"The starting point is that young people’s work shifts must not overlap with instruction that requires their attendance," the Ministry stressed.
From now on, compulsory education ends when the person reaches the age of 18 or when they complete an upper secondary qualification (a general upper secondary qualification or a vocational qualification).
But under the Young Workers Act, an employer can hire a person who has turned 15 years and has completed compulsory education to an employment or public service relationship on a permanent basis.
As a result of the amendment to the Act, a young boy or girl aged 15 years, who has completed the basic education syllabus referred to in the Basic Education Act or whose obligation to complete the basic education syllabus has otherwise ended, may be admitted to permanent employment. Young people usually complete the basic education syllabus (basic education) in the year when they turn 16.
A young boy or girl who has completed basic education and who attends upper secondary education can still work part-time, for example, insofar as the work is suitable for them. It is also still possible to complete a vocational qualification as apprenticeship training based on fixed-term employment or public service relationship.
Before hiring a young worker, an employer must obtain a reliable account of their age and that their obligation to complete the basic education syllabus has ended.
The Act lays down the conditions under which young people under 15 years of age and those still attending basic education can be employed during the school year or holidays. The Act also contains terms under which a boy or a girl aged 13 or younger may be hired to work temporarily as a performer or assistant at art and cultural performances or similar events. These provisions remain unchanged.
School studies and work shifts
Attending compulsory education is a young person’s primary obligation. For this reason, a provision has been added to the Act concerning employees under the age of 18 who are attending post-comprehensive compulsory education, which usually is upper secondary education. Employers must arrange the working hours of such young workers in a way that does not preclude their participation in education.
In order for the employer to plan work shifts, a young worker must inform the employer well in advance of any compulsory study attendance required of them.
If work and studies overlap, a young worker has the right to refuse a shift that would prevent them from participating in instruction.

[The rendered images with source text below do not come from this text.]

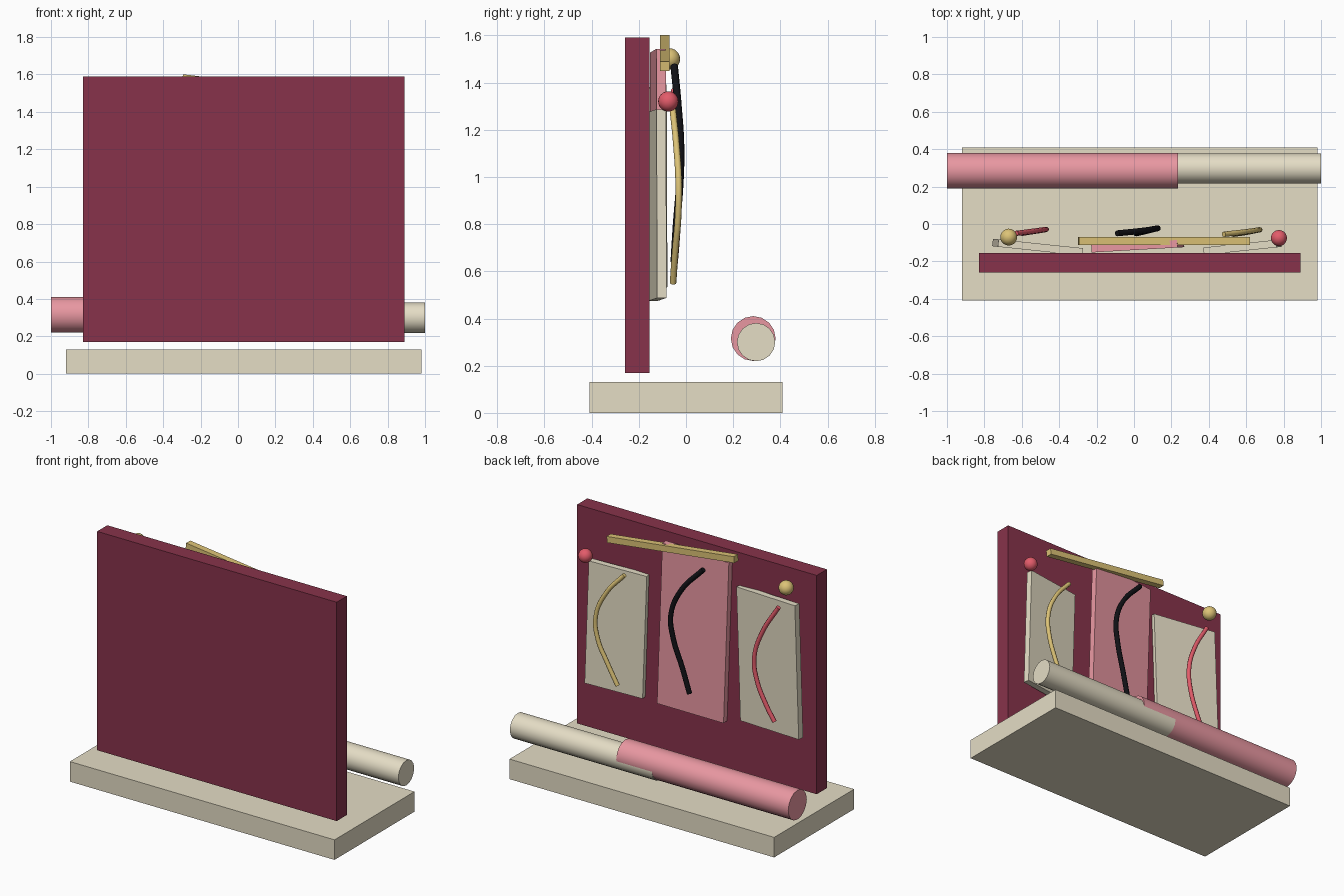
import bpy
from math import radians

if "Cube" in bpy.data.objects:
    bpy.data.objects.remove(bpy.data.objects["Cube"])


def material(name, rgb):
    # sRGB 0-255 to linear diffuse colour
    m = bpy.data.materials.new(name)
    m.diffuse_color = [(c / 255) ** 2.2 for c in rgb] + [1]
    m.use_nodes = True
    m.node_tree.nodes["Principled BSDF"].inputs["Base Color"].default_value = m.diffuse_color
    return m


CREAM = material("cream", (228, 220, 196))
PINK = material("pink", (232, 150, 160))
MAROON = material("maroon", (134, 54, 76))
GOLD = material("gold", (220, 194, 118))
RED = material("red", (226, 92, 106))
BLACK = material("black", (24, 24, 28))


def finish(name, mat, smooth=False):
    o = bpy.context.object
    o.name = name
    o.data.materials.append(mat)
    if smooth:
        bpy.ops.object.shade_smooth_by_angle(angle=radians(35))
    return o


def box(name, centre, size, mat, tilt=0, turn=0):
    bpy.ops.mesh.primitive_cube_add(size=1, location=centre,
                                    rotation=(0, radians(tilt), radians(turn)))
    o = finish(name, mat)
    o.scale = size
    return o


def roll(name, x0, x1, y, z, r, mat):
    bpy.ops.mesh.primitive_cylinder_add(vertices=16, radius=r, depth=x1 - x0,
                                        location=((x0 + x1) / 2, y, z),
                                        rotation=(0, radians(90), 0))
    return finish(name, mat, True)


def ball(name, centre, r, mat):
    bpy.ops.mesh.primitive_uv_sphere_add(segments=20, ring_count=12,
                                         radius=r, location=centre)
    return finish(name, mat, True)


def cord(name, points, r, mat):
    c = bpy.data.curves.new(name, 'CURVE')
    c.dimensions = '3D'
    c.bevel_depth = r
    c.bevel_resolution = 2
    c.resolution_u = 6
    c.use_fill_caps = True
    s = c.splines.new('BEZIER')
    s.bezier_points.add(len(points) - 1)
    for bp, p in zip(s.bezier_points, points):
        bp.co = p
        bp.handle_left_type = bp.handle_right_type = 'AUTO'
    c.materials.append(mat)
    o = bpy.data.objects.new(name, c)
    bpy.context.collection.objects.link(o)
    return o


# base slab and upright board
box("base", (0.03, 0, 0.065), (1.90, 0.82, 0.13), CREAM)
box("back_board", (0.03, -0.207, 0.88), (1.72, 0.104, 1.42), MAROON)

# three tilted panels on the board
box("panel_right", (0.58, -0.124, 0.88), (0.39, 0.04, 0.80), CREAM, -2, 6)
box("panel_middle", (0.02, -0.118, 1.01), (0.46, 0.04, 1.05), PINK, -2, 3.3)
box("panel_left", (-0.515, -0.124, 0.955), (0.455, 0.04, 0.86), CREAM, 2, -6)

# slanted bar above the panels
box("top_bar", (0.16, -0.09, 1.525), (0.92, 0.042, 0.04), GOLD, 7)

# round knobs
ball("knob_left", (-0.67, -0.07, 1.50), 0.045, GOLD)
ball("knob_right", (0.775, -0.075, 1.32), 0.043, RED)

# curved cords in front of each panel
cord("cord_right", [(0.48, -0.055, 1.28), (0.60, -0.041, 1.14), (0.67, -0.031, 0.97),
                    (0.655, -0.034, 0.82), (0.60, -0.045, 0.69), (0.53, -0.055, 0.55)], 0.014, GOLD)
cord("cord_middle", [(-0.09, -0.05, 1.47), (0.06, -0.034, 1.30), (0.125, -0.023, 1.13),
                     (0.11, -0.026, 0.98), (0.055, -0.04, 0.80), (0.01, -0.05, 0.64)], 0.016, BLACK)
cord("cord_left", [(-0.63, -0.05, 1.37), (-0.52, -0.036, 1.18), (-0.47, -0.029, 1.01),
                   (-0.485, -0.032, 0.87), (-0.55, -0.042, 0.71), (-0.60, -0.05, 0.62)], 0.014, RED)

# long roll lying behind, in two overlapping lengths
roll("roll_pink", -1.0, 0.235, 0.285, 0.315, 0.095, PINK)
roll("roll_cream", -0.02, 1.0, 0.297, 0.30, 0.081, CREAM)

These amendments also apply to work carried out in shipping and on fishing vessels. As before, people who work at sea and on fishing vessels must be at least 16 years old.